The mainframe ecosystem has had several generations of people in charge of it, each learning from the previous while bringing their own abilities, insights, and eventually experiences. While it's somewhat arbitrary to draw a line between each of these, it can help in understanding where we are today, so let me give it a try.
But first, I'd like to thank my two commenters from last week's post: Jim Michael, my friend and mentor and someone who is approximately in or next to my "generational band" though much wiser and slightly more chronologically gifted, and Kristine Harper, my friend and a leading member of the current new generation of mainframers (Gen-E referred to below).
Now, I'd say the first generation of mainframers are those who started their careers before the advent of electronic computing. Let's call them "Generation Able." Many of them had been in the military during World War II, and brought that culture and scrupulousness to their establishment of the culture of computing, and eventually to mainframe computing.
I'll designate the next one, "Generation Baker," and group those who started their careers on early computers, and ended up spending most of their careers on the mainframe.
The third one, "Generation Charlie," are those who started out on the mainframe when it was already in place and running - some time in the mid-to-late 1960's, the 1970's, and 1980 to 1982. For them, computing was mainframe was computing for the formative years of their careers.
In 1983, Time Magazine declared the PC "Man of the Year" and the world of computing changed forever.

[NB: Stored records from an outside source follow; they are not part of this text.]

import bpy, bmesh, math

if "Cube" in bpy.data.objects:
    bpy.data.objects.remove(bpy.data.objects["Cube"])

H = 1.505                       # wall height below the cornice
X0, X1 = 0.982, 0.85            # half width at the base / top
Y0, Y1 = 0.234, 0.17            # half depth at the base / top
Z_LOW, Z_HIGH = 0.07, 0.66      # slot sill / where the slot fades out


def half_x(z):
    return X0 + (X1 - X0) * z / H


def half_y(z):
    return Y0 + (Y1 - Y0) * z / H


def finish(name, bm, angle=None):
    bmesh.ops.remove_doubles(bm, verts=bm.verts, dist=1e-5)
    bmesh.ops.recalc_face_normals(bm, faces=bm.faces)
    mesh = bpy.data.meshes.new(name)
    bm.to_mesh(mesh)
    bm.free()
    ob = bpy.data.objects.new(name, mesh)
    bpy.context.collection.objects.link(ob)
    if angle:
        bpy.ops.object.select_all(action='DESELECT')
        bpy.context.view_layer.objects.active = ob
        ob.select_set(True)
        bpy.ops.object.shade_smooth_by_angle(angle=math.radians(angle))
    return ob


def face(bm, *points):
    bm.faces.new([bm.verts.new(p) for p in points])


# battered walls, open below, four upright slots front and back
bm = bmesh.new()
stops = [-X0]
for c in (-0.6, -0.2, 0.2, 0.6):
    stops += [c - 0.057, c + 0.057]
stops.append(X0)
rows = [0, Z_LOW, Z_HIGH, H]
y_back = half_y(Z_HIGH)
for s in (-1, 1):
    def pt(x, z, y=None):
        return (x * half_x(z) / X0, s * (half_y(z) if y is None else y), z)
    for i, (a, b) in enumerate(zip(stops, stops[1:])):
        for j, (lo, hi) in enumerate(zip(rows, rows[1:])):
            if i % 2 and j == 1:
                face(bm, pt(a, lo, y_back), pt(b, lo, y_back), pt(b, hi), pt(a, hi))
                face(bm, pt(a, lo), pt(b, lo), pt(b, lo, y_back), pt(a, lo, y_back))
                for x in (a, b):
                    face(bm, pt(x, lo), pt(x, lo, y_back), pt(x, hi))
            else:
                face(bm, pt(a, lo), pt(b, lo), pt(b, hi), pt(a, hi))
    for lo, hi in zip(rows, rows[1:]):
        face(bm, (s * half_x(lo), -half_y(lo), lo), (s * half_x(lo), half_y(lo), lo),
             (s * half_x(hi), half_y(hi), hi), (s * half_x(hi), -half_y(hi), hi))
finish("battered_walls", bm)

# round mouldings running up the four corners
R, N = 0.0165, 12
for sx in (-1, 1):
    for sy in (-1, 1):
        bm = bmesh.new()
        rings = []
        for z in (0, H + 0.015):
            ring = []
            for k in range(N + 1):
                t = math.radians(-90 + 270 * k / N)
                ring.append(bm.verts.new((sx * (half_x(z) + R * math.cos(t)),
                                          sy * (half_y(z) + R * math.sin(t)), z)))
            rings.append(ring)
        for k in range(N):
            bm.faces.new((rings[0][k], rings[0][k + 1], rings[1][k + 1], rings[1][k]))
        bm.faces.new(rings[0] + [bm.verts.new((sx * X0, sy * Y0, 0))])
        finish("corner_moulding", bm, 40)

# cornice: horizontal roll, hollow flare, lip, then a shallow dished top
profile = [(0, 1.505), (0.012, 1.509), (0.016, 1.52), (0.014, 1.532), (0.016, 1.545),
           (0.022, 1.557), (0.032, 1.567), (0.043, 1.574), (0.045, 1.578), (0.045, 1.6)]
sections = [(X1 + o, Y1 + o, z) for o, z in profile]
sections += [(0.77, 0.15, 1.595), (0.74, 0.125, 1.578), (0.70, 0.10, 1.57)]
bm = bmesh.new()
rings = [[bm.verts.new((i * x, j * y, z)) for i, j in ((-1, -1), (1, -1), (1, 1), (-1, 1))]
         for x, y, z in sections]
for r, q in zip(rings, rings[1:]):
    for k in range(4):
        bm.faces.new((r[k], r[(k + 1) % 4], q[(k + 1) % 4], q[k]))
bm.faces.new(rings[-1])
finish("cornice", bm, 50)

Suddenly, everyone spoke of the mainframe in the past tense as they looked to the future of computing on other platforms. Those hardy (or foolhardy, depending on whom you ask) few who went into mainframe careers were seen as non-mainstream, to put it politely. I was among them. We are "Generation Dog," and I include everyone who came on board before Y2K preparations took off, around 1997. We are few in number, because many from the previous generations were still around, organizations were not investing well in building a new generation on the mainframe thinking it was going away, and mainframes were requiring fewer and fewer people to keep them running, even as they continued to grow their capacities, but also their reliability and maintainability.
Y2K changed everything, as organizations realized they had invested too deeply into highly-functional mainframe environments to simply move off, so they had to update their code to survive the turn of the millennium. The world was slowly waking up to the fact that the mainframe had become a fixed foundation of large-scale IT. Those who have begun their careers since this time, while still slim in numbers, knew they had brilliant careers ahead of them, being responsible for the most important computing platform on earth. I call them, "Generation Easy."
Suddenly, everything is changing, and the ultimate generation is about to arrive: "Generation Fox." They will inherit a mainframe unlike that of their predecessors, and take part in its becoming so. The mainframe will be simpler to maintain, manage and deploy new applications for than ever, and will likely show itself to be the optimal platform for top-quality cloud computing. Unlike their technically-oriented predecessors, many in this generation will be as focused on business results as on the bits and bytes of how-to. And, if (as I expect) a tipping point of rediscovering the mainframe is reached, this new generation will also balloon as organizations invest in using the mainframe for the newest and most leading edge applications.
However, they're not here yet, and the first five generations are made of highly-competent, trustworthy, hard-working technologists who have passed down practices, cultures and user groups that have become the infrastructure of this essential platform. We will continue to need their ilk at the foundation of mainframe computing, regardless of how many of the new business-oriented generation flood in. So, my advice to organizations looking to the future of their mainframes is, hire quality now, mentor them, get them tried and proven, and then you'll be able to ensure that the mainframe continues to run well as all the Gen-F's start to flood in. Because your mainframe's not going away, but Gen's A through D are, and soon.
Next week, I'll talk about some of the ways to get a new generation in place on time to respond to the imminent challenges and opportunities on the mainframe.